Much of the proceedings in “Sideways” revolve around wine, which is also used as a metaphor for describing human characteristics (which for the most part works but can be a little difficult to swallow at times - no pun intended). As a well studied oenophile, Mile's knowledge of the grape verges on encyclopaedic. In contrast, Jack simply drinks wine to get drunk, which of course leads to some great subtle comedy moments throughout, such as the wine testing session where Jack is chewing gum while sampling, much to Miles chagrin. Comparisons between the lifespan of wine and humans are drawn with Maya explaining how wine peaks at a certain age for a brief moment in time only to slowly degrade if this instance is not seized and consumed, much like our own life. Mile's favourite wine is the Pinot Noir and he describes the Pinot grape as thin skinned, temperamental and weak, needing constant care and attention, which of course is a reflection of himself.
With a familiar character driven storyline Payne has once again produced another well defined anti-hero in Miles and comparisons can be drawn to Nickelson's Warren in “About Schmidt”. It really takes time before you can warm to the central characters as they have so many unattractive flaws. The movie has a 70's-esque feel throughout, with soft tones and colouring, really suiting the setting and the story being told. Some of the camera techniques such as catching the flaring of the sun and box scene effects all hark back to this era. The movie has dark comedic undertones mostly stemming from Church and Giamatti. Strong performances and on screen chemistry are displayed by the four main protagonists, who keep the proceedings grounded and believable at all times.

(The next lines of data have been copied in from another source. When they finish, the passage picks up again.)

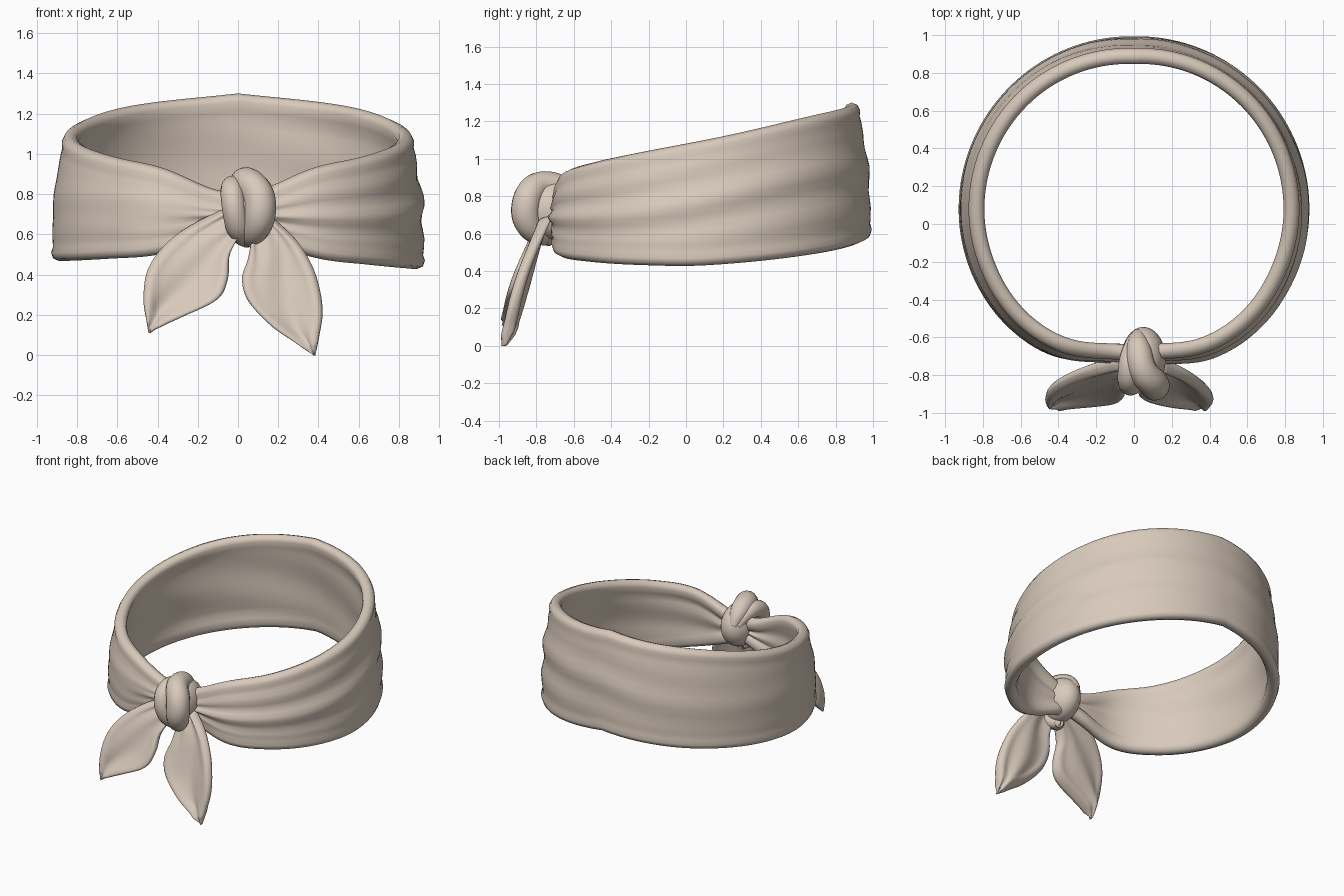
import bpy, bmesh, math
from mathutils import Vector

cube = bpy.data.objects.get("Cube")
if cube:
    bpy.data.objects.remove(cube)


def material(name, rgb):
    m = bpy.data.materials.new(name)
    m.use_nodes = True
    m.diffuse_color = (*rgb, 1)
    m.node_tree.nodes["Principled BSDF"].inputs["Base Color"].default_value = (*rgb, 1)
    return m


CLOTH = material("cream cloth", (0.69, 0.59, 0.50))
TRIM = material("taupe trim", (0.30, 0.26, 0.235))


def sample(keys, t):
    """Smooth curve through rows of (t, values...)."""
    i = 0
    while i < len(keys) - 2 and t > keys[i + 1][0]:
        i += 1
    a, b = keys[i], keys[i + 1]
    p, n = keys[max(i - 1, 0)], keys[min(i + 2, len(keys) - 1)]
    h = b[0] - a[0]
    u = (t - a[0]) / h
    out = []
    for k in range(1, len(a)):
        ma = (b[k] - p[k]) / (b[0] - p[0]) * h
        mb = (n[k] - a[k]) / (n[0] - a[0]) * h
        out.append((2*u**3 - 3*u*u + 1) * a[k] + (u**3 - 2*u*u + u) * ma
                   + (3*u*u - 2*u**3) * b[k] + (u**3 - u*u) * mb)
    return out


def loft(name, rings, is_trim, loop):
    """Join closed rings of points; is_trim(row, column) picks the trim colour."""
    bm = bmesh.new()
    rows = [[bm.verts.new(p) for p in ring] for ring in rings]
    n = len(rows[0])
    for i in range(len(rows) if loop else len(rows) - 1):
        a, b = rows[i], rows[(i + 1) % len(rows)]
        for j in range(n):
            k = (j + 1) % n
            f = bm.faces.new((a[j], a[k], b[k], b[j]))
            f.material_index = int(is_trim(i, j))
    if not loop:
        bm.faces.new(rows[0])
        bm.faces.new(rows[-1]).material_index = 1
    bmesh.ops.recalc_face_normals(bm, faces=bm.faces)
    mesh = bpy.data.meshes.new(name)
    bm.to_mesh(mesh)
    bm.free()
    return finish(name, mesh)


def finish(name, mesh):
    mesh.materials.clear()
    mesh.materials.append(CLOTH)
    mesh.materials.append(TRIM)
    mesh.shade_smooth()
    ob = bpy.data.objects.new(name, mesh)
    bpy.context.collection.objects.link(ob)
    return ob


# Neck band: angle from the knot, wall radius, top, bottom, inward lean
BAND = [(0, .78, .80, .62, 0), (10, .785, .83, .57, 0), (27, .845, .93, .49, .02),
        (45, .865, .98, .465, .025), (68, .865, 1.04, .45, .03), (90, .86, 1.10, .45, .03),
        (135, .84, 1.23, .51, .03), (180, .82, 1.30, .585, .035)]
# rounded trim edge: radial offset and depth below the edge
EDGE = [(.036, .068), (.042, .04), (.03, .012), (0, 0), (-.03, .012), (-.042, .04), (-.034, .085)]
WALL = 13
SEGMENTS = 144


def band_ring(index):
    deg = 360 * index / SEGMENTS
    side = min(deg, 360 - deg)
    ang = math.radians(deg)
    r, top, bottom, lean = sample(BAND, side)
    bottom -= .02 * math.sin(ang)
    pinch = math.exp(-side / 18)
    pts = []

    def add(offset, z):
        f = (z - bottom) / (top - bottom)
        rad = r + offset + lean * (1 - 2 * f)
        pts.append((rad * math.sin(ang), .1 - rad * math.cos(ang), z))

    for off, d in EDGE:
        add(off, top - d)
    for k in range(1, WALL):                       # inside wall, downwards
        f = k / WALL
        add(-.027 + .006 * math.sin(9 * f + 3 * ang),
            (top - .085) * (1 - f) + (bottom + .085) * f)
    for off, d in reversed(EDGE):
        add(off, bottom + d)
    for k in range(1, WALL):                       # outside wall, upwards
        f = k / WALL
        swell = math.sin(math.pi * f)
        folds = .013 * math.sin(15 * f + 1.5 * math.sin(2 * ang)) * (.6 + .4 * math.sin(ang))
        pleats = .02 * pinch * math.sin(19 * f)
        add(.037 + swell * (.018 + folds + pleats),
            (bottom + .068) * (1 - f) + (top - .068) * f)
    return pts


E = len(EDGE)
second = E + WALL - 1
loft("neck_band", [band_ring(i) for i in range(SEGMENTS)],
     lambda i, j: j < E - 1 or second <= j < second + E - 1, True)


# Hanging tails: t, one edge (x, z), other edge (x, z)
RIGHT_TAIL = [(0, -.03, .74, .02, .62), (1, -.24, .64, -.04, .50), (2, -.37, .54, -.05, .38),
              (3, -.45, .42, -.10, .28), (4, -.47, .28, -.27, .195), (5, -.455, .17, -.39, .14),
              (6, -.445, .11, -.435, .11)]
LEFT_TAIL = [(0, .07, .60, .16, .69), (1, .05, .48, .29, .57), (2, .02, .38, .37, .44),
             (3, .05, .27, .41, .31), (4, .16, .15, .42, .20), (5, .29, .06, .405, .10),
             (6, .375, 0, .385, 0)]
RIM_STEPS = [0, .08, .25, .5, .8, 1]
PANEL = 9


def tail(name, keys, tip_z):
    rings, rows = [], 42
    for i in range(rows + 1):
        t = 6 * i / rows
        x0, z0, x1, z1 = sample(keys, t)
        width = math.hypot(x1 - x0, z1 - z0)
        rim = min(.068 * min(1, .25 + t * .5), width * .45)
        cols = [s * rim / width for s in RIM_STEPS]
        inner = cols[-1]
        cols += [inner + (1 - 2 * inner) * k / PANEL for k in range(1, PANEL)]
        cols += [1 - s * rim / width for s in reversed(RIM_STEPS)]
        front, back = [], []
        for s in cols:
            x, z = x0 + (x1 - x0) * s, z0 + (z1 - z0) * s
            d = min(s, 1 - s) * width
            thick = min(.036, width * .4)
            q = min(1, d / max(rim * .5, .0001))
            half = thick * math.sqrt(max(0, 1 - (1 - q) ** 2)) + .001
            if d > rim * .5:
                half -= thick * .35 * min(1, (d - rim * .5) / (rim * .6))
            drop = max(0, (.70 - z) / (.70 - tip_z))
            y = -.745 - .225 * drop - .03 * math.sin(math.pi * min(1, drop))
            dish = .03 * math.sin(math.pi * s) * math.sin(math.pi * t / 6)
            ripple = .012 * math.sin(9 * s + t) * math.sin(math.pi * s)
            y += dish + ripple
            front.append((x, y - half, z - half * .35))
            back.append((x, y + half, z + half * .35))
        rings.append(front + back[::-1])
    n, e = len(cols), len(RIM_STEPS) - 1

    def trim(i, j):
        c = j % n
        if j >= n:
            c = n - 2 - c
        return c < e or c >= n - 1 - e or i > rows * .82
    loft(name, rings, trim, False)


tail("right_tail", RIGHT_TAIL, .11)
tail("left_tail", LEFT_TAIL, 0)


# Knot: a round core with two strands wrapped over it
bm = bmesh.new()
bmesh.ops.create_uvsphere(bm, u_segments=32, v_segments=20, radius=1)
for v in bm.verts:
    v.co = Vector((.05 + .118 * v.co.x, -.715 + .17 * v.co.y, .725 + .155 * v.co.z))
core = bpy.data.meshes.new("knot_core")
bm.to_mesh(core)
bm.free()
finish("knot_core", core)


def strand(name, points):
    """Tube through (x, y, z, radius) points."""
    curve = bpy.data.curves.new(name, "CURVE")
    curve.dimensions = "3D"
    curve.bevel_depth = 1
    curve.bevel_resolution = 6
    curve.resolution_u = 8
    curve.use_fill_caps = True
    sp = curve.splines.new("NURBS")
    sp.points.add(len(points) - 1)
    for p, (x, y, z, r) in zip(sp.points, points):
        p.co = (x, y, z, 1)
        p.radius = r
    sp.order_u = 3
    sp.use_endpoint_u = True
    ob = bpy.data.objects.new(name, curve)
    bpy.context.collection.objects.link(ob)
    bpy.context.view_layer.update()
    mesh = bpy.data.meshes.new_from_object(ob.evaluated_get(bpy.context.evaluated_depsgraph_get()))
    bpy.data.objects.remove(ob)
    finish(name, mesh)


strand("knot_over_strand", [(.02, -.58, .76, .03), (.02, -.64, .84, .07), (.04, -.78, .87, .075),
                            (.11, -.85, .80, .08), (.11, -.86, .67, .08), (.06, -.78, .58, .06),
                            (.03, -.72, .56, .02)])
strand("knot_under_strand", [(.0, -.60, .76, .03), (-.02, -.68, .84, .055), (-.03, -.82, .83, .06),
                             (-.02, -.86, .72, .06), (.01, -.80, .60, .065), (.05, -.72, .56, .03)])
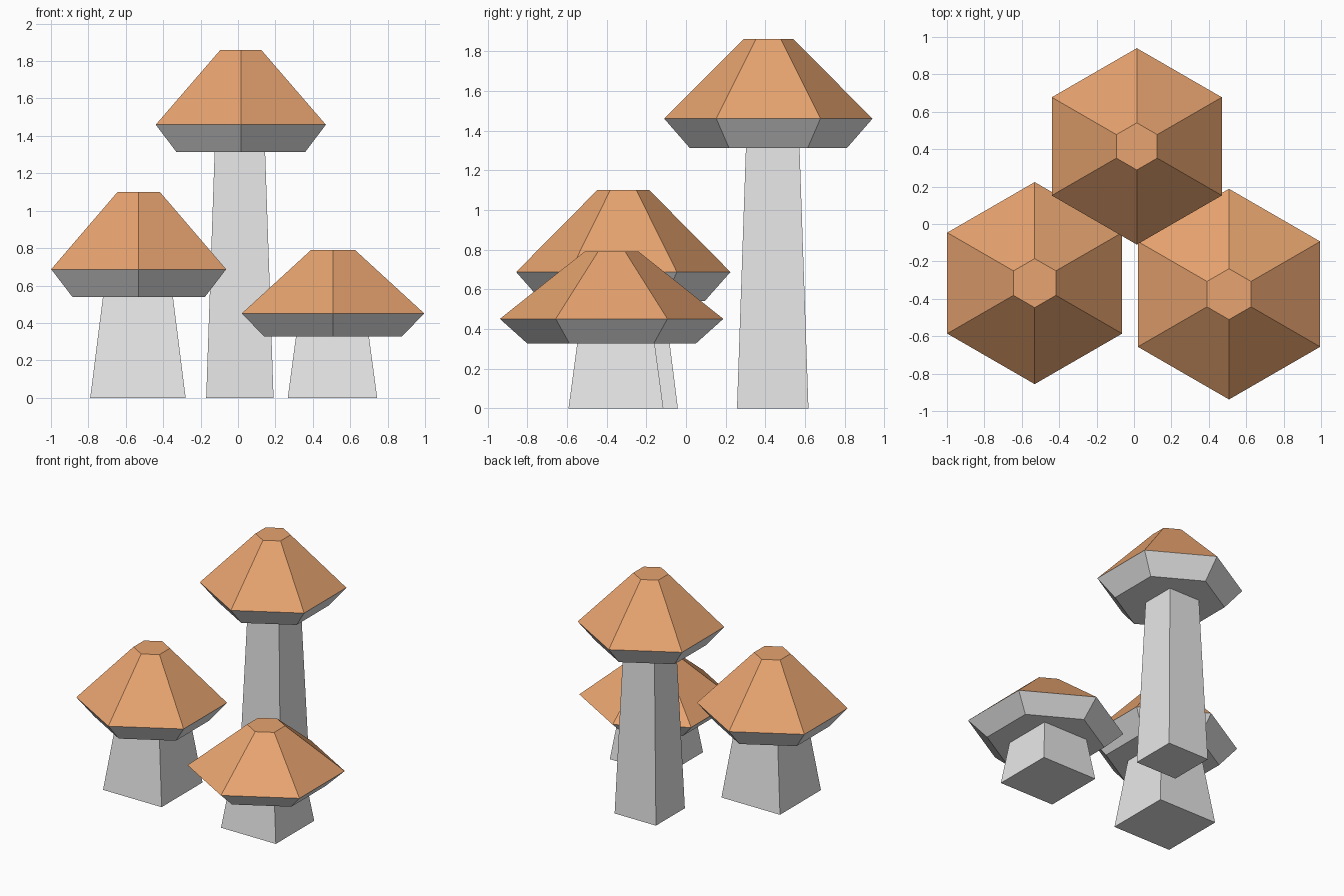
import bpy, bmesh, math

if "Cube" in bpy.data.objects:
    bpy.data.objects.remove(bpy.data.objects["Cube"])


def material(name, rgb):
    m = bpy.data.materials.new(name)
    m.diffuse_color = (*rgb, 1.0)
    m.use_nodes = True
    m.node_tree.nodes["Principled BSDF"].inputs["Base Color"].default_value = m.diffuse_color
    return m


GREY = material("pale grey", (0.8, 0.8, 0.8))
ORANGE = material("orange", (0.8, 0.37, 0.16))


def loft(name, centre, sides, rings, start, mats, colour_rule):
    """Stack of regular polygon rings (radius, z), capped at both ends."""
    bm = bmesh.new()
    loops = []
    for r, z in rings:
        angles = [start + 2 * math.pi * i / sides for i in range(sides)]
        loops.append([bm.verts.new((r * math.cos(a), r * math.sin(a), z)) for a in angles])
    bm.faces.new(loops[0][::-1])
    bm.faces.new(loops[-1])
    for lo, hi in zip(loops, loops[1:]):
        for i in range(sides):
            j = (i + 1) % sides
            bm.faces.new((lo[i], lo[j], hi[j], hi[i]))
    bm.normal_update()
    for f in bm.faces:
        f.material_index = colour_rule(f)
    me = bpy.data.meshes.new(name)
    bm.to_mesh(me)
    bm.free()
    for m in mats:
        me.materials.append(m)
    ob = bpy.data.objects.new(name, me)
    ob.location = (*centre, 0)
    bpy.context.collection.objects.link(ob)


def mushroom(name, cap_xy, stem_xy, stem_half, cap_rings):
    # Square tapered stem, ending at the underside of the cap
    bottom, top = (h * math.sqrt(2) for h in stem_half)
    loft(name + "_stem", stem_xy, 4, [(bottom, 0), (top, cap_rings[0][1])],
         math.pi / 4, [GREY], lambda f: 0)
    # Hexagonal cap: grey underside, orange upper faces
    loft(name + "_cap", cap_xy, 6, cap_rings, math.pi / 2, [GREY, ORANGE],
         lambda f: int(f.normal.z > 0))


mushroom("tall_mushroom", (0.015, 0.415), (0.01, 0.437), (0.18, 0.135),
         [(0.397, 1.313), (0.525, 1.46), (0.126, 1.86)])
mushroom("middle_mushroom", (-0.531, -0.316), (-0.535, -0.296), (0.255, 0.187),
         [(0.41, 0.54), (0.54, 0.687), (0.131, 1.10)])
mushroom("short_mushroom", (0.508, -0.375), (0.505, -0.353), (0.239, 0.195),
         [(0.425, 0.327), (0.563, 0.451), (0.136, 0.79)])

Ultimately “Sideways” is a tale of one man's struggle with the realisation that he's not destined for great things and only with the acceptance of this fact will true happiness be realised. Once Miles realises that perhaps the peak in his lifecycle has already past, and that he should be grateful for what he has, we see his depression lift. Jack, following a similar path of self realisation, resigns himself to the fact that his place lies with his wife to be and that without her he would have nothing (although it's difficult to know if Jack was being honest or tricking his best friend once again to do his dirty work). A very enjoyable movie with an engaging, naturally flowing storyline and three dimensional, multi-layered characters that provide some instances of black comedy gold. This is where the strength in Payne's work lies and he has produced another very strong offering in “Sideways” but, like a fine wine, this movie is an acquired taste and may require a couple of watches to fully appreciate it's nuances.
With another stellar cast lined up for the up and coming “Downsizing”, Payne's instantly recognisable style, and flair for unstated storytelling, will hopefully give us another cinematic gem in the style of movie-making that he has really made his own.
Our Review Ethos